The Gaza Center for Political and Development Studies held a lecture on Tuesday entitled “Resistance in Latin America”, delivered by Julie Webb-Pullman, an activist from New Zealand and an election observer in Latin America, who spent much time traveling there. The lecture, attended by Gazan and pro-Palestinian activists, is the first at CPDS to discuss a topic of this kind.
“There had been more than 57 U.S. military interventions in Latin America since 1890. This includes Cuba, Venezuela, Guatemala, Nicaragua, El Salvador, Honduras, Mexico”, said Webb-Pullman.
To respond to this, Dr. Gilo Muiragui, a social economist form Ecuador, added Pullman, identified four necessities: the necessity to eat, from which arises the economy, the necessity to be understood in order to live and act in society, from which arises culture, the necessity to make and implement decisions in the name of the community, from which arises the ‘politics’, and the necessity to defend physically from aggressions and impositions, from which arises military.
There are similarities between Latin America and Palestine in terms of suffering from occupation and intervention. The conditions in Cuba over the last 40 years is not so different than the conditions in Palestine.
“In Cuba, they successfully resisted an armed invasion by about 1,500 CIA-trained Cuban exiles at the Bay of Pigs. The economic blockade imposed in 1962, still in effect. Cuba lost 80% of imports and exports almost overnight, with fall of Soviet bloc. There was a severe shortage of gasoline, diesel and food and

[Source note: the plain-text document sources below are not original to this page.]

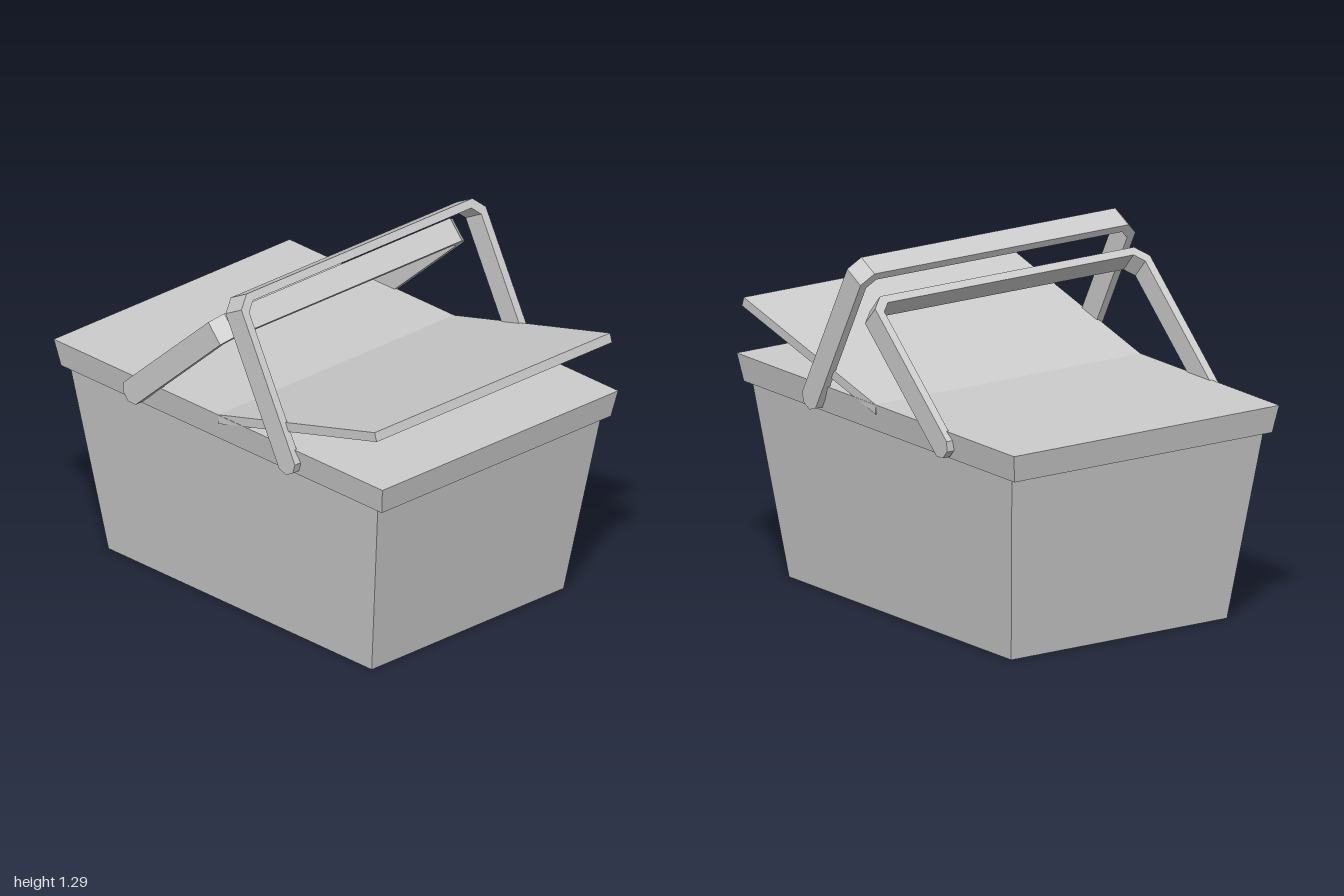
import * as THREE from 'three';

const material = new THREE.MeshStandardMaterial({ color: 0xcccccc, flatShading: true });
const rad = THREE.MathUtils.degToRad;

function part(name, geometry) {
  const mesh = new THREE.Mesh(geometry, material);
  mesh.name = name;
  return mesh;
}

// Box between y0 and y1 whose half sizes differ at bottom and top
function taperedBox(y0, y1, bottom, top) {
  const geo = new THREE.BoxGeometry(2, 1, 2);
  const p = geo.attributes.position;
  for (let i = 0; i < p.count; i++) {
    const [hx, hz] = p.getY(i) > 0 ? top : bottom;
    p.setXYZ(i, p.getX(i) * hx, p.getY(i) > 0 ? y1 : y0, p.getZ(i) * hz);
  }
  geo.computeVertexNormals();
  return geo;
}

function extrudeCentred(points, depth) {
  const shape = new THREE.Shape(points.map(([x, y]) => new THREE.Vector2(x, y)));
  return new THREE.ExtrudeGeometry(shape, { depth, bevelEnabled: false }).translate(0, 0, -depth / 2);
}

// Flat strip bent into a U, with clipped corners and octagonal feet
function handle(name, x, lean) {
  const outer = 0.59, length = 0.6, thick = 0.03, width = 0.09, clip = 0.045;
  const inner = outer - thick, under = length - thick, c2 = clip - 0.012;
  const half = [
    [outer, 0], [outer, length - clip], [outer - clip, length],
  ];
  const halfIn = [
    [inner - c2, under], [inner, under - c2], [inner, 0],
  ];
  const mirror = (pts) => pts.map(([a, b]) => [-a, b]).reverse();
  const outline = [...half, ...mirror(half), ...mirror(halfIn), ...halfIn];

  const group = new THREE.Group();
  group.name = name;
  group.add(part('handleStrip', extrudeCentred(outline, width).rotateY(Math.PI / 2)));
  for (const side of [-1, 1]) {
    const foot = new THREE.CylinderGeometry(0.0487, 0.0487, thick, 8);
    foot.rotateY(Math.PI / 8).rotateX(Math.PI / 2);
    foot.translate(0, 0, side * (outer - thick / 2));
    group.add(part('handleFoot', foot));
  }
  group.position.set(x, 0.742, 0);
  group.rotation.z = rad(lean);
  return group;
}

export function createModel() {
  const model = new THREE.Group();
  model.name = 'picnicBasket';

  const basket = new THREE.Group();
  basket.name = 'basket';
  basket.rotation.y = rad(-40);
  model.add(basket);

  // Body and overhanging rim
  basket.add(part('body', taperedBox(0, 0.7, [0.6625, 0.463], [0.775, 0.541])));
  basket.add(part('rim', taperedBox(0.69, 0.79, [0.807, 0.553], [0.827, 0.569])));

  // Half lid, hinged at the middle and slightly open
  const lid = [[0, 0.755], [0.797, 0.967], [0.787, 1.0], [0, 0.79]];
  basket.add(part('openLid', extrudeCentred(lid, 1.136)));

  // Two handles leaning towards each other
  basket.add(handle('lowHandle', -0.41, -48));
  basket.add(handle('highHandle', 0.36, 28));

  return model;
}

electricity for 16 hours per day. They waited for hours for public transport, in spite of the tough conditions. During the 1990s ‘Special Period’, only 30,000 left the country”, she noted.
Literacy in Palestine is the lowest in the world, say experts. Despite the miserable life refugees lead, they are still interested in education and make it priority over other things.
“In Cuba, they have high levels of literacy and education, commitment to the socialist ideology, a culture of mutual aid since the revolution, top-down governance, faith in Fidel Castro’s leadership, and easing of material conditions through tourism income, co-operation with Venezuela – oil for doctors/teachers”, she stressed.
Latin America, for its strategic geographical location, experienced American intervention like the military coup in Honduras.
“19 journalists murdered since June 2009 coup that ousted democratically-elected President Manuel Zelaya, at least 17 of whom were critical of the coup regime.
None of these murders have been investigated or the perpetrators brought to justice.
There have been at least 65 other extrajudicial killings, including 30 farmers, and other protestors”.
“In Oaxaca, violations including legal, psychosocial and health, and communications sectors took place. In addition to harassment and threats to defenders of human rights, women and indigenous individuals and communities”, she continued.
“In CHIAPAS, the Zapatistas took control. In 2001, in spite of the “March for Indigenous Unity”, Congress introduced anti-Indigenous law. Zapatistas encouraged formation of autonomous rebel Zapatista municipalities”, she added. “Many lack electricity and potable water”.
For learning from other nations struggles is beneficial, there are lessons to learn, she continued. “What is needed is new forms of government and resurrection of successful forms from the past”, she said.
The lecture is one in series CPDS held lately to make use of other national movements’ struggles around the world to contribute to the Palestinian just, yet not well-know, cause.